Records from a dataset

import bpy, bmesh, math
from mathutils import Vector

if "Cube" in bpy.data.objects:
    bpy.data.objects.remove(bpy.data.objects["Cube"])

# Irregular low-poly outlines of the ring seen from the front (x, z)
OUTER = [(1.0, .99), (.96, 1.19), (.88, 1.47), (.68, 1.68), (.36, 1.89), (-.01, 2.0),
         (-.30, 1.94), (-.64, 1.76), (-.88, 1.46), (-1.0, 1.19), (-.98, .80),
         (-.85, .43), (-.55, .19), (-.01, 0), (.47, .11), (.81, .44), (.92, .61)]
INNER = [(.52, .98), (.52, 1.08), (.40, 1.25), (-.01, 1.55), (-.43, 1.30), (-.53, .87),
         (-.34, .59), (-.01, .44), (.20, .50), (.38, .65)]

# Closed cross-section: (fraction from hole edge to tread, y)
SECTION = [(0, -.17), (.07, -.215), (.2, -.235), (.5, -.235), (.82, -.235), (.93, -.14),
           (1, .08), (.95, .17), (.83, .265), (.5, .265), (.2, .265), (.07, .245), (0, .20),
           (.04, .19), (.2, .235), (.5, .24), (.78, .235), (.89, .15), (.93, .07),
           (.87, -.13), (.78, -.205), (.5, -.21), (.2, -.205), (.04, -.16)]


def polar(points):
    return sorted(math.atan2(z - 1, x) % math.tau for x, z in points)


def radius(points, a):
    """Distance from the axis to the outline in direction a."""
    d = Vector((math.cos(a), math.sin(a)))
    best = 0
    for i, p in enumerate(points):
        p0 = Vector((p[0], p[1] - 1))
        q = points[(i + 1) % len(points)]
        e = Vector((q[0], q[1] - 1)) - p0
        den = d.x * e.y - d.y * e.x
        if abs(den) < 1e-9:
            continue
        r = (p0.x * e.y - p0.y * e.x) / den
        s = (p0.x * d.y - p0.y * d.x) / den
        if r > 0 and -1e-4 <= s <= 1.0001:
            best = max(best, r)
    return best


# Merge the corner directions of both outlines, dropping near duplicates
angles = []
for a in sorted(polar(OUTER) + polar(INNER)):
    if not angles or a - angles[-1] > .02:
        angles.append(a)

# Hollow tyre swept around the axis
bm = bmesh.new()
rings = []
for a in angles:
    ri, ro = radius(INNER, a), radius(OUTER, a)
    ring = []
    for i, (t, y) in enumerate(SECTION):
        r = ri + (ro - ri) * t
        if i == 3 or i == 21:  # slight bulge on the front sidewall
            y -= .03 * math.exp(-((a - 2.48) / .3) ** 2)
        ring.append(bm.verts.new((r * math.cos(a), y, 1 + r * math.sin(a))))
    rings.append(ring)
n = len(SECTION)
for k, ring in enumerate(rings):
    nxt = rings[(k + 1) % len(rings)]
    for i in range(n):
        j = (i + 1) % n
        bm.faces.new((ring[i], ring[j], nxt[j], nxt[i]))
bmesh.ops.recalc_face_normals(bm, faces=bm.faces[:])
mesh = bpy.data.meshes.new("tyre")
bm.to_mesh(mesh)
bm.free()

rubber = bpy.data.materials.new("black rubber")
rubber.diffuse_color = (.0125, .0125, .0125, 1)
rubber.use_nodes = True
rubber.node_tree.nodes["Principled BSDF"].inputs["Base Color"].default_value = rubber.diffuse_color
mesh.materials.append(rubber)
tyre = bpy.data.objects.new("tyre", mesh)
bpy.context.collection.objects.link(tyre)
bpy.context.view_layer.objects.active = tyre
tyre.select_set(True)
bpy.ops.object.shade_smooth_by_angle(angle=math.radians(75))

The task |
Copy each line of the records containing the string "axis".

Your solution |
    """Distance from the axis to the outline in direction a."""
# Hollow tyre swept around the axis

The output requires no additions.